This Third Edition of Interracial Communication: Theory Into Practice guides readers in applying the contributions of recent communication theory to improving everyday communication among the races. Authors Mark P. Orbe and Tina M. Harris offer a comprehensive, practical foundation for dialogue on interracial communication, as well as a resource that stimulates thinking and encourages readers to become active participants in dialogue across racial barriers. Part I provides a foundation for studying interracial communication and includes chapters on the history of race and racial categories, the importance of language, the development of racial and cultural identities, and current and classical theoretical approaches. Part II applies this information to interracial communication practices in specific, everyday contexts, including friendships, romantic relationships, the mass media, and organizational, public, and group settings. This Third Edition includes the latest data, new research studies and examples, all-new photos, and important new topics.
Chapter 6: Theoretical Approaches to Studying Interracial Communication
Theoretical Approaches to Studying Interracial Communication
National Ban on Muslim Veils

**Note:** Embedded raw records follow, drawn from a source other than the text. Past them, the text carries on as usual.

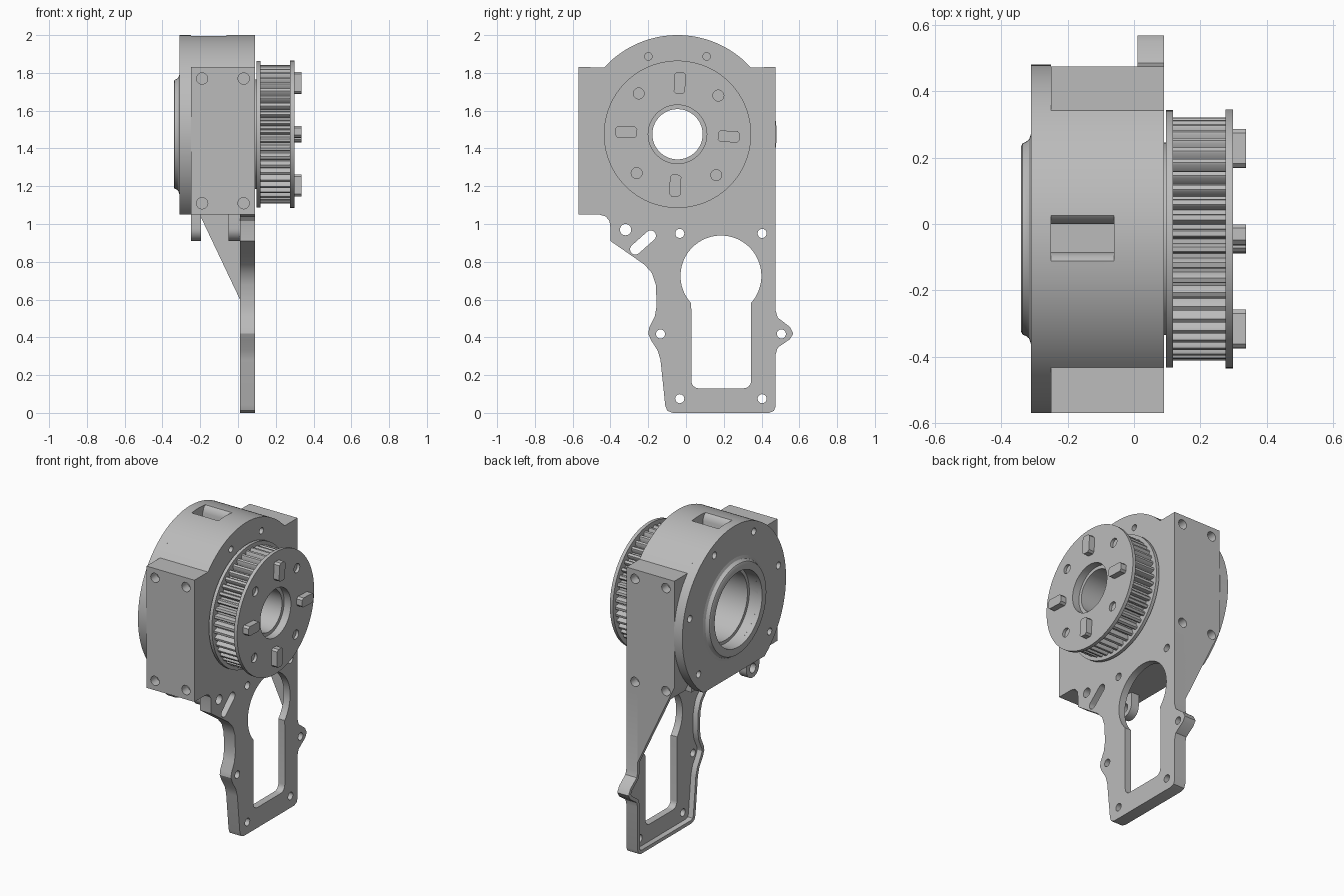
import bpy, bmesh
from math import sin, cos, pi, radians
from mathutils import Vector, Matrix

if "Cube" in bpy.data.objects:
    bpy.data.objects.remove(bpy.data.objects["Cube"])

grey = bpy.data.materials.new("machined_grey")
grey.use_nodes = True
COLOR = (0.5, 0.5, 0.5, 1)
grey.diffuse_color = COLOR
grey.node_tree.nodes["Principled BSDF"].inputs["Base Color"].default_value = COLOR

CY, CZ, R = -0.045, 1.475, 0.525      # main axis and housing radius
parts = []


def polar(r, deg, cy=CY, cz=CZ):
    return (cy + r * cos(radians(deg)), cz + r * sin(radians(deg)))


def arc(r, a, b, n, cy=CY, cz=CZ):
    return [polar(r, a + (b - a) * i / n, cy, cz) for i in range(n + 1)]


def circle(r, c=(CY, CZ), n=24):
    return arc(r, 0, 360 - 360 / n, n - 1, *c)


def add_prism(bm, pts, a, b, axis="X"):
    """Extrude an outline from a to b along X (outline in yz) or Y (outline in xz)."""
    put = (lambda t, u, v: (t, u, v)) if axis == "X" else (lambda t, u, v: (u, t, v))
    low = [bm.verts.new(put(a, *p)) for p in pts]
    high = [bm.verts.new(put(b, *p)) for p in pts]
    back = bm.faces.new(low)
    bm.faces.new(high[::-1])
    for i in range(len(pts)):
        j = (i + 1) % len(pts)
        bm.faces.new((low[j], low[i], high[i], high[j]))
    return back


def finish(name, bm, keep=True):
    bmesh.ops.recalc_face_normals(bm, faces=bm.faces)
    mesh = bpy.data.meshes.new(name)
    bm.to_mesh(mesh)
    bm.free()
    ob = bpy.data.objects.new(name, mesh)
    bpy.context.collection.objects.link(ob)
    if keep:
        mesh.materials.append(grey)
        parts.append(ob)
    return ob


def prism(name, pts, a, b, axis="X"):
    bm = bmesh.new()
    add_prism(bm, pts, a, b, axis)
    return finish(name, bm)


def lathe(name, profile, steps=96):
    """Spin a closed (radius, x) profile about the main axis."""
    bm = bmesh.new()
    rings = [[bm.verts.new((x, *polar(r, 360 * s / steps))) for r, x in profile]
             for s in range(steps)]
    n = len(profile)
    for s in range(steps):
        p, q = rings[s], rings[(s + 1) % steps]
        for i in range(n):
            j = (i + 1) % n
            bm.faces.new((p[i], p[j], q[j], q[i]))
    return finish(name, bm)


def cut(ob, cutters):
    """Subtract a list of (outline, a, b, axis) prisms."""
    bm = bmesh.new()
    for c in cutters:
        add_prism(bm, *c)
    tool = finish("cutter", bm, keep=False)
    tool.hide_render = True
    mod = ob.modifiers.new("cut", "BOOLEAN")
    mod.operation, mod.solver, mod.object = "DIFFERENCE", "EXACT", tool
    bpy.context.view_layer.objects.active = ob
    bpy.ops.object.modifier_apply(modifier=mod.name)
    bpy.data.objects.remove(tool)


# Housing: square block with a round top
block = [(-0.57, 1.05), (0.475, 1.05), (0.475, 1.83)]
block += arc(R, 42.5, 137.5, 40) + [(-0.57, 1.83)]
housing = prism("housing", block, -0.25, 0.09)
side_holes = [(circle(0.03, (x, z), 20), a, b, "Y")
              for x in (-0.19, 0.03) for z in (1.11, 1.77)
              for a, b in ((-0.6, -0.51), (0.415, 0.5))]
face_holes = [(circle(0.02, polar(0.44, 90 + s * 20.5), 16), 0.03, 0.12, "X") for s in (-1, 1)]
slot = [(0, 1.86), (0, 1.955), (0.012, 1.984), (0.045, 2.01)]
slot += [(2 * CY - y + 0.005, z) for y, z in slot[::-1]]
wedge = [(-0.27, 1.19), (-0.27, 1.0), (-0.18, 1.0)]
cut(housing, side_holes + face_holes + [(slot, -0.3, -0.06, "X"), (wedge, 0.3, 0.5, "Y")])
cut(housing, [(circle(0.22, n=64), -0.3, 0.2, "X")])

# Rear cover: disc with a flat bottom, screw holes and a flared boss
cover = prism("rear_cover", arc(R, -54, 234, 110), -0.31, -0.25)
cover_holes = [(circle(0.022, polar(0.46, 90 + (i + 0.5) * 360 / 7), 16), -0.35, -0.27, "X")
               for i in range(7) if i != 3]
cut(cover, cover_holes + [(circle(0.24, n=64), -0.4, -0.2, "X")])
lathe("cover_boss", [(0.24, -0.34), (0.28, -0.34), (0.288, -0.336), (0.292, -0.326),
                     (0.3, -0.316), (0.318, -0.31), (0.318, -0.3), (0.24, -0.3)])

# Mounting plate with a raised rim on its rear face
left_edge = [(-0.46, 1.05), (-0.425, 1.04), (-0.405, 1.015), (-0.4, 0.98), (-0.4, 0.91),
             (-0.22, 0.785), (-0.18, 0.74), (-0.16, 0.68), (-0.155, 0.57), (-0.165, 0.51),
             (-0.195, 0.45), (-0.2, 0.42), (-0.185, 0.385), (-0.15, 0.33), (-0.135, 0.28),
             (-0.11, 0.04), (-0.1, 0.012), (-0.07, 0)]
right_edge = [(0.44, 0), (0.465, 0.01), (0.475, 0.035), (0.475, 0.31), (0.485, 0.345),
              (0.55, 0.39), (0.568, 0.42), (0.55, 0.455), (0.485, 0.505), (0.475, 0.54),
              (0.475, 1.05)]
bm = bmesh.new()
rear = add_prism(bm, left_edge + right_edge, 0.01, 0.09)
bmesh.ops.recalc_face_normals(bm, faces=bm.faces)
bmesh.ops.inset_region(bm, faces=[rear], thickness=0.022, use_even_offset=True)
pocket = bmesh.ops.extrude_discrete_faces(bm, faces=[rear])["faces"][0]
bmesh.ops.translate(bm, verts=pocket.verts, vec=(0.035, 0, 0))
plate = finish("mounting_plate", bm)

keyhole = arc(0.214, -42, 222, 48, 0.185, 0.725)
keyhole += [(0.028, 0.55)] + arc(0.04, 180, 270, 6, 0.068, 0.17)
keyhole += arc(0.04, 270, 360, 6, 0.305, 0.17) + [(0.345, 0.55)]
oblong = arc(0.028, -50, 130, 10, -0.187, 0.938) + arc(0.028, 130, 310, 10, -0.268, 0.866)
bolt_spots = [(-0.033, 0.95), (0.403, 0.95), (-0.135, 0.418), (0.505, 0.418),
              (-0.033, 0.075), (0.403, 0.075)]
cut(plate, [(circle(0.024, c, 20), -0.1, 0.2, "X") for c in bolt_spots]
    + [(circle(0.03, (-0.32, 0.97), 20), -0.1, 0.2, "X")]
    + [(keyhole, -0.1, 0.2, "X"), (oblong, -0.1, 0.2, "X")])

# Triangular side gusset behind the plate
prism("side_gusset", [(-0.203, 1.05), (0.02, 1.05), (0.02, 0.58)], 0.445, 0.475, "Y")

# Pierced lugs under the housing
for name, a, b in (("rear_lug", -0.25, -0.195), ("front_lug", -0.05, 0.01)):
    lug = prism(name, [(-0.385, 1.06)] + arc(0.065, 180, 360, 16, -0.32, 0.975)
                + [(-0.255, 1.06)], a, b)
    cut(lug, [(circle(0.03, (-0.32, 0.97), 20), a - 0.1, b + 0.1, "X")])

# Pulley: two flanges on a hub, with a toothed ring between
pulley = lathe("pulley_flanges", [
    (0.155, 0.298), (0.155, 0.25), (0.133, 0.25), (0.133, 0.06), (0.215, 0.06), (0.215, 0.085),
    (0.29, 0.085), (0.29, 0.097), (0.388, 0.097), (0.388, 0.118), (0.3, 0.118), (0.3, 0.276),
    (0.39, 0.276), (0.39, 0.298)])
cut(pulley, [(circle(0.029, polar(0.298, 43.5 + 90 * i), 20), 0.24, 0.35, "X") for i in range(4)])

TEETH = 48
step = 360 / TEETH
gear = []
for i in range(TEETH):
    for r, f in ((0.335, 0.0), (0.335, 0.3), (0.36, 0.4), (0.366, 0.5), (0.366, 0.8), (0.36, 0.9)):
        gear.append(polar(r, (i + f) * step))
teeth = prism("pulley_teeth", gear, 0.112, 0.28)
cut(teeth, [(circle(0.25, n=64), 0, 0.4, "X")])

# Drive dogs on the outer flange
W, H, C = 0.058, 0.03, 0.012
for i in range(4):
    turn = Matrix.Rotation(radians(90 * i - 2.5), 2)
    half = [(W, H - C), (W - C, H), (-W + C, H), (-W, H - C)]
    outline = half + [(-u, -v) for u, v in half]
    pts = [turn @ Vector((u + 0.272, v)) for u, v in outline]
    prism(f"drive_dog_{i + 1}", [(CY + p.x, CZ + p.y) for p in pts], 0.29, 0.337)

# Shade curved walls smooth, keep machined edges sharp
bpy.ops.object.select_all(action="DESELECT")
for ob in parts:
    ob.select_set(True)
bpy.context.view_layer.objects.active = parts[0]
bpy.ops.object.shade_smooth_by_angle(angle=radians(30))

On July 24, 2012, what has been described as a riot occurred in Marseille as Muslim families were walking in the street after breaking the Ramadan fast with a late dinner. At the core of the “riot” was France's—the European country with the largest Muslim population—national ban against full-face veils (known as niqab). Some in the French Muslim community see no need for the niqab and have abided by the law (passed in April 2011); however, others have not because of the cultural value that forbids the display of a woman's beauty outside her family. On this particular night, police confronted a woman wearing a flowing black robe ...